Modern law enforcement snipers may not realize how good they have it with the current catalog of high quality sniper rifles, scopes, and accessories. Back in the early 1980’s the typical police sniper rifle was often a bolt-action hunting-grade rifle salvaged from the property room. During STTU sniper programs and green light matches officers turned up with not just .308 Wins but also .223 Rem., .243 Win., 30-06, and even the odd 22-250. Scopes were usually hunting-grade Redfields, Weavers, and Leupolds in the 3-9X range. The only LE snipers to have custom built M40A1s were the FBI snipers, while the US Secret Service Counter Sniper Teams had custom built 7mm Rem. Mags.
Early STTU sniper class in the late 1980s. By this time many LE snipers had upgraded to heavier barreled varmint rifles and bedded the actions.
Washoe County SWAT – 1990s
With time and a little training, agencies began to invest in heavier barreled Remington 700 varmint rifles while also understanding the importance of bedding the actions and floating the barrels. Snipers also moved away from cheap military surplus ammo and hunting rounds into Federal Match ammo. Prior to the current Gold Medal Match, Federal match-grade ammo came in a red box, but both still used the Sierra 168 grain SMK bullet. This was not the ideal bullet for punching through glass, but it was the most accurate .308 Win ammo for that time period.
Sniper Counter Sniper was written in 1986 to fill the need for a basic text on law enforcement sniper training and employment. It was also utilized by Special Operations Training units as an urban sniper manual.
By the late 1980s sniper had access to custom sniper rifles built by McMillan and Robar. Gale McMillan was the designer and builder of the USMC M40A1 sniper stock which began a trend away from wood stocks and in to fiberglass stocks.
McMillan M40A1 with Unertl 10X scope
Robar SR60D .308 Win built on a McMillan Baker Special stock topped with a Leupold Ultra (Mark 4) 10X scope. (1987)
Mid to late 1980s also saw the introduction of the Leupold Ultra sniper scopes with external target turrets.
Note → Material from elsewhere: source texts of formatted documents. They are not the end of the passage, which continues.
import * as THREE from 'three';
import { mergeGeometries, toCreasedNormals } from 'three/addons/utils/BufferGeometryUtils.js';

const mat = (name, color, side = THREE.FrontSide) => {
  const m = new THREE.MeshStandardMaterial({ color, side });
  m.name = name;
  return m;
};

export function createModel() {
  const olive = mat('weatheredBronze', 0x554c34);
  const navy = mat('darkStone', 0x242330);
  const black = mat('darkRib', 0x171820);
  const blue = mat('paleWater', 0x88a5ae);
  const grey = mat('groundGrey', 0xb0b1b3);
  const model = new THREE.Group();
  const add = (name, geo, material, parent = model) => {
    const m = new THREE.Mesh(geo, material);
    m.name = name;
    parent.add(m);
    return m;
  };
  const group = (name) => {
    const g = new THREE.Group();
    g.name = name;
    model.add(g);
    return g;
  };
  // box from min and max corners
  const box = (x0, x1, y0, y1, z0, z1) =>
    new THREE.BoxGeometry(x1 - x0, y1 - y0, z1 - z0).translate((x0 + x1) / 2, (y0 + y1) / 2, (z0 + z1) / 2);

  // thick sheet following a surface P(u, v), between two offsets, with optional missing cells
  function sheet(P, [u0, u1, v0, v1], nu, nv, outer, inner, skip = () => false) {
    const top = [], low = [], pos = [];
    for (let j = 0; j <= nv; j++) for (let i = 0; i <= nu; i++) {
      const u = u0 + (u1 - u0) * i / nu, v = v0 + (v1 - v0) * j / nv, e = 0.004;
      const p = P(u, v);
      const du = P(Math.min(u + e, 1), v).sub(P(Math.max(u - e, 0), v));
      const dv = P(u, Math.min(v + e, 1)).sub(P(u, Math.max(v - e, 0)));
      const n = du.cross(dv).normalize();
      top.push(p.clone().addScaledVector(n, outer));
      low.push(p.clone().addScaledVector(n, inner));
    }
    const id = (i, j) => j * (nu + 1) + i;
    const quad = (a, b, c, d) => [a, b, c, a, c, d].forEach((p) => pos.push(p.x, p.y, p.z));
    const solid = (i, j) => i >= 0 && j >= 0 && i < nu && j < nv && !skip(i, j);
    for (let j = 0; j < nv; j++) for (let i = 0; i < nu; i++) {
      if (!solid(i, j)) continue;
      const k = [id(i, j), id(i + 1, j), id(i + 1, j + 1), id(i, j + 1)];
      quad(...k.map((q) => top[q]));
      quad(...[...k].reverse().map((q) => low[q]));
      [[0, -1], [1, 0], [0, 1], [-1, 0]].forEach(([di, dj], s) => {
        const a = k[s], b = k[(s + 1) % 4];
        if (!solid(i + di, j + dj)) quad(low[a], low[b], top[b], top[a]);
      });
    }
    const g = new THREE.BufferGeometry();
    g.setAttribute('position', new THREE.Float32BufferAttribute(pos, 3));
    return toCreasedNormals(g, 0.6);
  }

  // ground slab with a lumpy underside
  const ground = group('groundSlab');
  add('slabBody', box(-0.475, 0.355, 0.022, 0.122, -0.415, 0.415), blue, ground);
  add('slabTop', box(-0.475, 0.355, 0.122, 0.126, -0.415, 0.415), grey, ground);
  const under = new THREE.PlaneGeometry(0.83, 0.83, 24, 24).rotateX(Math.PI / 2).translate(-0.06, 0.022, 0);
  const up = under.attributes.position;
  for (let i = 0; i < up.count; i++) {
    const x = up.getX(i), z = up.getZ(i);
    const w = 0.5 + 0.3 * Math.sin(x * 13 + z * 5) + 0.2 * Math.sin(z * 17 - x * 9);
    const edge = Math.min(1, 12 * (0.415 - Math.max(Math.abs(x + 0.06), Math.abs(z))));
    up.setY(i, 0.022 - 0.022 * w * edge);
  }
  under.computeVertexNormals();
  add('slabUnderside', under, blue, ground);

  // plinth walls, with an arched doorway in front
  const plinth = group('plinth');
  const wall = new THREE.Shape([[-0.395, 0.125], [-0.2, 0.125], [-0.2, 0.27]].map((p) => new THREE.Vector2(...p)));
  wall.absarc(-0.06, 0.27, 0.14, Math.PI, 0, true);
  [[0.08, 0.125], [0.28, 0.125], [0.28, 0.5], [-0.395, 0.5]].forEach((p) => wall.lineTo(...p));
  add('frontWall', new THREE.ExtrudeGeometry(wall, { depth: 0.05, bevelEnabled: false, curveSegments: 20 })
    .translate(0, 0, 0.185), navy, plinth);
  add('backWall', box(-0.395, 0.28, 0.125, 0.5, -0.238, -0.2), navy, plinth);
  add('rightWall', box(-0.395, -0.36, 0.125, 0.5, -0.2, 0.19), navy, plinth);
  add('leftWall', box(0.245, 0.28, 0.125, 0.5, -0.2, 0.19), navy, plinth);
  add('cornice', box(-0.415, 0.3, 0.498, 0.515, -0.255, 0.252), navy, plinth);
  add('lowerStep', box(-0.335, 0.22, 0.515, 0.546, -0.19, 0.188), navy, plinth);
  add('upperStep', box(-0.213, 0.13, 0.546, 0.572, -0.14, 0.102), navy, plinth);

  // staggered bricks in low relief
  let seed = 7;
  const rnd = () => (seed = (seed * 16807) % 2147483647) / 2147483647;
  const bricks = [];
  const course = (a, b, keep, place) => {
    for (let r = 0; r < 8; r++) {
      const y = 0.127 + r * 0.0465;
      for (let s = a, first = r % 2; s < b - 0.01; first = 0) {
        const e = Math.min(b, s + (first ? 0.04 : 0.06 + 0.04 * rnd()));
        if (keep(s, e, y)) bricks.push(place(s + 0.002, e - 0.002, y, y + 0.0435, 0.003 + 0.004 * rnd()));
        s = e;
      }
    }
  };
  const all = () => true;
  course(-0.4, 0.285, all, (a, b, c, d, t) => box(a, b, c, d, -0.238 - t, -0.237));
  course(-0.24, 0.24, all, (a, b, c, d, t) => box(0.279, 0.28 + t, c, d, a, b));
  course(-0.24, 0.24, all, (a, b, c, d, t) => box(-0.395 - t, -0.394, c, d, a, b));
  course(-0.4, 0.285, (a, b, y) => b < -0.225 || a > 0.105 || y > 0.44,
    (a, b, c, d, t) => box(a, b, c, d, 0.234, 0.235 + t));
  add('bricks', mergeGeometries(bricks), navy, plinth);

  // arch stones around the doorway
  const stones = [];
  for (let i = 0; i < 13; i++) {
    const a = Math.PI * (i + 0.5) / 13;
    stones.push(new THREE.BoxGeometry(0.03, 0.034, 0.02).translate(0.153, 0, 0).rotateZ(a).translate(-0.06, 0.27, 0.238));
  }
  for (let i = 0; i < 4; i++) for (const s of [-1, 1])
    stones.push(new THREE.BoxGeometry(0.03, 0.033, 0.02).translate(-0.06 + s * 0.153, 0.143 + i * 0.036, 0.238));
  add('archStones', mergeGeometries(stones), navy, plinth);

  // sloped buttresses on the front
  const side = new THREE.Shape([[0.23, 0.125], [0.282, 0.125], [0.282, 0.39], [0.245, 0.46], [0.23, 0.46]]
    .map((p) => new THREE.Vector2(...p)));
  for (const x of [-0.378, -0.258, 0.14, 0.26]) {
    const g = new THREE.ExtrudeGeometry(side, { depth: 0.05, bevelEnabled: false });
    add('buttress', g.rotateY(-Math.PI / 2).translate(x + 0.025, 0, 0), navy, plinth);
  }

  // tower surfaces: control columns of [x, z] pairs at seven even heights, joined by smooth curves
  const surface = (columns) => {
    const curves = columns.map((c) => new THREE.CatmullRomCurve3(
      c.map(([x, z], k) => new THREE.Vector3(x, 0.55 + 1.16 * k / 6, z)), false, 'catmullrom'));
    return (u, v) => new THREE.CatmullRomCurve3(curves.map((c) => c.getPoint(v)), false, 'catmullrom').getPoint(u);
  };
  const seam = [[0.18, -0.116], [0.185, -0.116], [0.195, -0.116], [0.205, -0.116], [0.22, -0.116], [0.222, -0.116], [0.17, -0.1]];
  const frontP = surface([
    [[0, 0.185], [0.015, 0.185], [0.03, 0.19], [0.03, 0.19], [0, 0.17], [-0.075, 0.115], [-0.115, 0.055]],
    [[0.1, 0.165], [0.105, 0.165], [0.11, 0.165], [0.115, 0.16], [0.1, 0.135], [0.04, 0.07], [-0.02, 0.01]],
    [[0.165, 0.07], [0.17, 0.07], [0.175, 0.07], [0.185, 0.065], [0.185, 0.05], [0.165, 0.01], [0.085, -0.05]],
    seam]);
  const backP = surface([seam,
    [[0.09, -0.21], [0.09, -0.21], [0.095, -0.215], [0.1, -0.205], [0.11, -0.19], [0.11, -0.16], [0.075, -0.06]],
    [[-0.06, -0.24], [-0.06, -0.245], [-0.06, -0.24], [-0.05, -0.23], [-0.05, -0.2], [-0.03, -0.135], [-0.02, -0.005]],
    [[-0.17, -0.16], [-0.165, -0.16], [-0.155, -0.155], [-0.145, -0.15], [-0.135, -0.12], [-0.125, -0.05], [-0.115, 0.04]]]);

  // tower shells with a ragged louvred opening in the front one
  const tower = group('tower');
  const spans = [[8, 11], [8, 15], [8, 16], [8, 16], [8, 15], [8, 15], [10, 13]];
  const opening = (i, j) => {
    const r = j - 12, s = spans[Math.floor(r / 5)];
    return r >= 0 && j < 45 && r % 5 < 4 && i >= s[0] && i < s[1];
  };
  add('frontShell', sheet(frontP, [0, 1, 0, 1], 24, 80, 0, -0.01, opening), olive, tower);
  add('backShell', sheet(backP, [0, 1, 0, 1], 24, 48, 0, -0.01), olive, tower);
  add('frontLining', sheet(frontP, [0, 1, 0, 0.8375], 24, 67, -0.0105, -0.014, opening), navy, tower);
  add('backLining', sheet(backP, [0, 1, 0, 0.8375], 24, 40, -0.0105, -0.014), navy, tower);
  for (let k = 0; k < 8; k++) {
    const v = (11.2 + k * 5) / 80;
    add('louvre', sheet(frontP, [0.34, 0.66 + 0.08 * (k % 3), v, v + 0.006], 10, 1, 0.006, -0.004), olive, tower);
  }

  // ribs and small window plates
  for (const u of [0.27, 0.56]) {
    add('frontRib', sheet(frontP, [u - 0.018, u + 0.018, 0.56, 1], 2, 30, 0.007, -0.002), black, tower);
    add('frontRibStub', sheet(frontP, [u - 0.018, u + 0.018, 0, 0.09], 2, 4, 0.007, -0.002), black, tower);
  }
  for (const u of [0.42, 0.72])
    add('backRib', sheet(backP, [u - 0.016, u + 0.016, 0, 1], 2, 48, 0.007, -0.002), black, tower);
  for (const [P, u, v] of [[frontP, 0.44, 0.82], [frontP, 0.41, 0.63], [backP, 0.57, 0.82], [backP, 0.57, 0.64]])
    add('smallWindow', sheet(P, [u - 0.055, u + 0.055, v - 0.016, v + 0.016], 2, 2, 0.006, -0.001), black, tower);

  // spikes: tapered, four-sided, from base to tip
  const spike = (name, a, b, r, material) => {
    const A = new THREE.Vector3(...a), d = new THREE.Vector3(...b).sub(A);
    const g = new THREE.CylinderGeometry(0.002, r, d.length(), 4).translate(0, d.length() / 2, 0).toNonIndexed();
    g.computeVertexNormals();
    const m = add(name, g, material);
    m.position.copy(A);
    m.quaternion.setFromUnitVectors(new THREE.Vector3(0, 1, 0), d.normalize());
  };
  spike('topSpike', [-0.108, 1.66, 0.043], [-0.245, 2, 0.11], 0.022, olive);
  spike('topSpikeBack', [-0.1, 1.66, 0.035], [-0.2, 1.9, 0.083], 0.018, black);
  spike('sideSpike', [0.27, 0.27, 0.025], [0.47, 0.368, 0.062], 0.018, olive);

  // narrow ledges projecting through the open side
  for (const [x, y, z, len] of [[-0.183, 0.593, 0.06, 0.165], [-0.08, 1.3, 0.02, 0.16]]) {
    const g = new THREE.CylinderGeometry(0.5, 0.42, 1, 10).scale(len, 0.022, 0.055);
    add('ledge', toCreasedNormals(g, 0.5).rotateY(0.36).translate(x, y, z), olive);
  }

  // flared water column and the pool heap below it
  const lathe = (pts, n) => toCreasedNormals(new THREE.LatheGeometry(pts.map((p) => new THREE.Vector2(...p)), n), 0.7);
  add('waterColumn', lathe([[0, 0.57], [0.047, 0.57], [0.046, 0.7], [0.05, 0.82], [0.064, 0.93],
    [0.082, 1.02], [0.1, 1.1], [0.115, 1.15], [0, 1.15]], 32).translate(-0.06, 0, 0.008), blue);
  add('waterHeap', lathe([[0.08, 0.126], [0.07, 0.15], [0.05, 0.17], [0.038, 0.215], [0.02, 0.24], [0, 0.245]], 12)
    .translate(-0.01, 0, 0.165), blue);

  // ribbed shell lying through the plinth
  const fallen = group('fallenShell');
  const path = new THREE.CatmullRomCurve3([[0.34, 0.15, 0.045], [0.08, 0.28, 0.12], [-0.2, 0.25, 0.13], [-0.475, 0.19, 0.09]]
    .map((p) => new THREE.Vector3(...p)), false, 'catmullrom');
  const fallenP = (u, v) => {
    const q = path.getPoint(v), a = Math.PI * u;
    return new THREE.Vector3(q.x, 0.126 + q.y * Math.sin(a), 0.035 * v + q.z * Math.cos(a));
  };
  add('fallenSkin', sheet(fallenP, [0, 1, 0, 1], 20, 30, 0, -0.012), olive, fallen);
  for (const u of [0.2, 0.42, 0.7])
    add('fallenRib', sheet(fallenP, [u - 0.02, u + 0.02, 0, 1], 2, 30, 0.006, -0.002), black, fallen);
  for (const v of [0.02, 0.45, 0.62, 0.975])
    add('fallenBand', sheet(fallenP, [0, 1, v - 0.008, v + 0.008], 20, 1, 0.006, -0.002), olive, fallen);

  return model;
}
At this time they were fixed 10X or 16X but would later become re-branded as the Mark 4 a Mil-dot reticle. SWAT snipers had also seen the limitations of a fixed 10X scope for urban operations where distances were 50-75 yards, so had asked for a lower magnification. The result was the robust, reliable 3.5-10x40mm Mark 4, complete with lifetime warranty.
Modern tactical rifle built on a Rem 700 action with a Bartlein Heavy Palma barrel in a McMillan A3-5 stock. Scope is a Leupold Mark 8 3.5-25x56mm scope